Northern Irish woman wins Chapman Medal

9 July 2014

Lurgan-born solar physicist Professor Louise Harra, of UCL's Mullard Space Science Laboratory, was recently presented with the Royal Astronomical Society’s Chapman Medal for 2014, becoming the first woman to win this honour.

Louise Harra

Professor Harra took her primary and doctoral degrees at Queen’s University Belfast, and has worked in Japan and the UK as well as being part of multiple international collaborations. Her research is concentrated on the exploitation of extreme-UV and X-ray spectroscopy and solar plasma diagnostics to understand the active solar atmosphere.

Since September 2006, she has been Principal Investigator of the UK’s EUV Imaging Spectrometer on the Hinode satellite mission, and has taken a leading role in exploiting its observations. She is also co-PI on the EUV Imager onboard the ESA Solar Orbiter mission.

In addition to this, Professor Harra is an honorary professor of the Solar Magnetism and Activity Group at the National Astronomical Observatories in Beijing and is a partner in UCL’s Centre for Space Medicine, which aims to make use of technological and analytical techniques from space and apply them to areas of medicine.

The Chapman Medal award is made primarily in recognition of her significant advances in using EUV spectroscopy to understand large-scale solar flows, dynamics and eruptions. This includes the spectroscopic detection and characterisation of large-scale coronal waves, and outflows of hot plasma from the corona following coronal mass ejections.
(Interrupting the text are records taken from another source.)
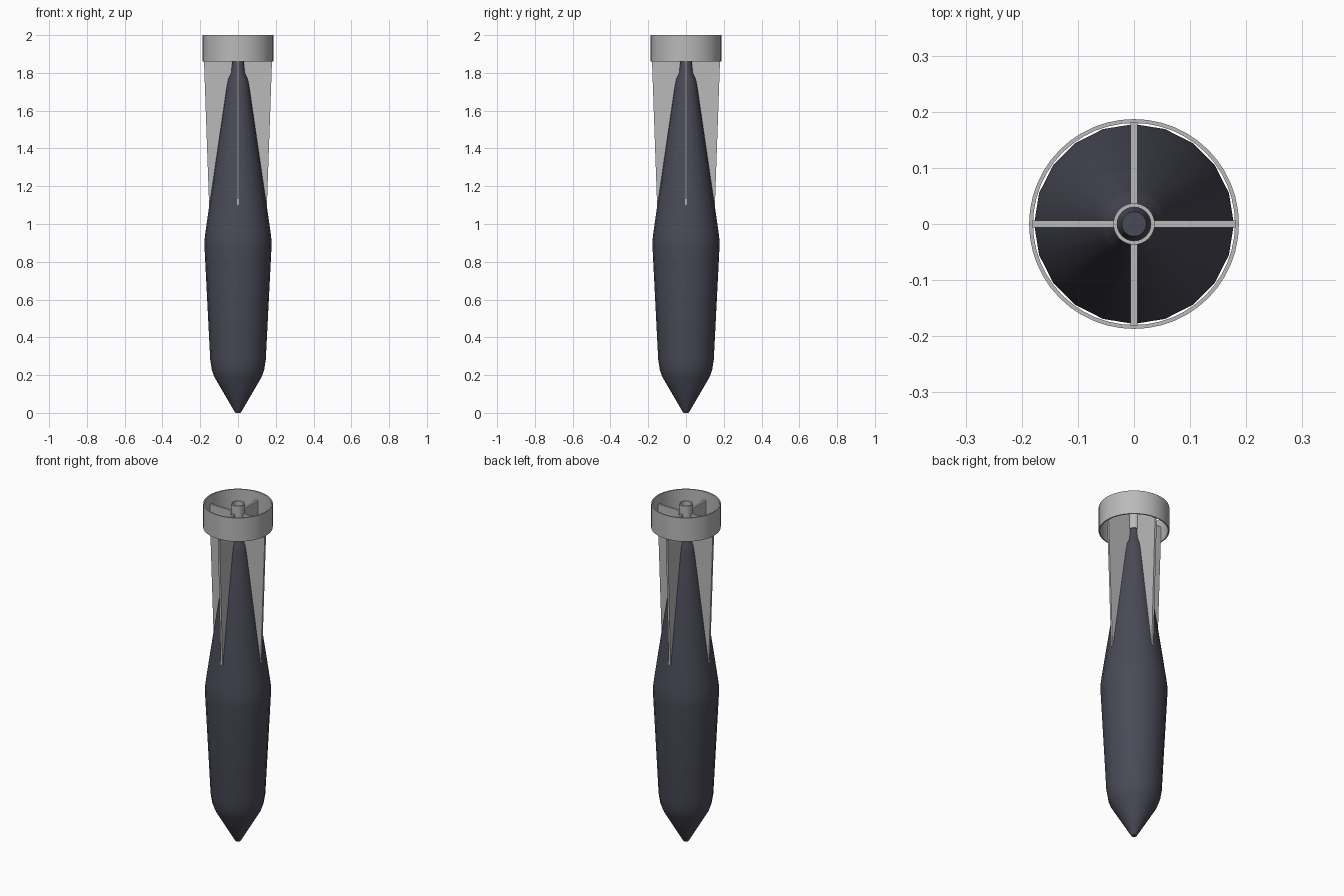
import bpy, bmesh, math
from mathutils import Matrix

cube = bpy.data.objects.get("Cube")
if cube:
    bpy.data.objects.remove(cube, do_unlink=True)


def material(name, color):
    mat = bpy.data.materials.new(name)
    mat.use_nodes = True
    mat.diffuse_color = color
    mat.node_tree.nodes["Principled BSDF"].inputs["Base Color"].default_value = color
    return mat


dark = material("dark slate", (0.068, 0.068, 0.095, 1))
grey = material("light grey", (0.49, 0.49, 0.49, 1))


def finish(name, bm, mat, smooth=True):
    bmesh.ops.recalc_face_normals(bm, faces=bm.faces)
    mesh = bpy.data.meshes.new(name)
    bm.to_mesh(mesh)
    bm.free()
    mesh.materials.append(mat)
    obj = bpy.data.objects.new(name, mesh)
    bpy.context.collection.objects.link(obj)
    if smooth:
        bpy.ops.object.select_all(action='DESELECT')
        obj.select_set(True)
        bpy.context.view_layer.objects.active = obj
        bpy.ops.object.shade_smooth_by_angle(angle=math.radians(35))
    return obj


def lathe(name, profile, sides, mat, closed=False):
    """Revolve (radius, z) points; join the ends or cap them."""
    bm = bmesh.new()
    rings = []
    for r, z in profile:
        angles = [math.tau * i / sides for i in range(sides)]
        rings.append([bm.verts.new((r * math.cos(a), r * math.sin(a), z)) for a in angles])
    pairs = list(zip(rings, rings[1:]))
    if closed:
        pairs.append((rings[-1], rings[0]))
    else:
        bm.faces.new(rings[0])
        bm.faces.new(rings[-1])
    for low, high in pairs:
        for i in range(sides):
            j = (i + 1) % sides
            bm.faces.new((low[i], low[j], high[j], high[i]))
    return finish(name, bm, mat)


def tube(name, inner, outer, bottom, top, sides):
    lathe(name, [(outer, bottom), (outer, top), (inner, top), (inner, bottom)],
          sides, grey, closed=True)


# Body with pointed nose and tapering tail
lathe("body", [(0.013, 0), (0.02, 0.01), (0.125, 0.19), (0.138, 0.225), (0.147, 0.28),
               (0.177, 0.87), (0.178, 0.91), (0.172, 0.96), (0.149, 1.12),
               (0.06, 1.73), (0.053, 1.765), (0.037, 1.8), (0.031, 1.86),
               (0.022, 1.9)], 20, dark)

# Tail ring and central tube
tube("tail_ring", 0.18, 0.187, 1.86, 2.0, 48)
tube("tail_tube", 0.03, 0.037, 1.86, 2.0, 24)

# Four tail fins, each a thin plate
outline = [(0.13, 1.1), (0.153, 1.1), (0.18, 1.86), (0.183, 1.95), (0.034, 1.95),
           (0.034, 1.86), (0.03, 1.8)]
thickness = 0.012
for i, side in enumerate(("left", "back", "right", "front")):
    bm = bmesh.new()
    plate = bm.faces.new([bm.verts.new((x, -thickness / 2, z)) for x, z in outline])
    extruded = bmesh.ops.extrude_face_region(bm, geom=[plate])["geom"]
    bmesh.ops.translate(bm, vec=(0, thickness, 0),
                        verts=[v for v in extruded if isinstance(v, bmesh.types.BMVert)])
    bmesh.ops.rotate(bm, verts=bm.verts, matrix=Matrix.Rotation(i * math.pi / 2, 3, 'Z'))
    finish(side + "_fin", bm, grey, smooth=False)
Particularly notable is her identification of the likely source of the slow solar wind, opening a new channel for understanding its production. She sets her discoveries in the context both of the emergence and the evolution of solar magnetic fields, and of space weather. In doing so, she provides a rounded view of the dynamic links between the solar magnetic field and the heliosphere.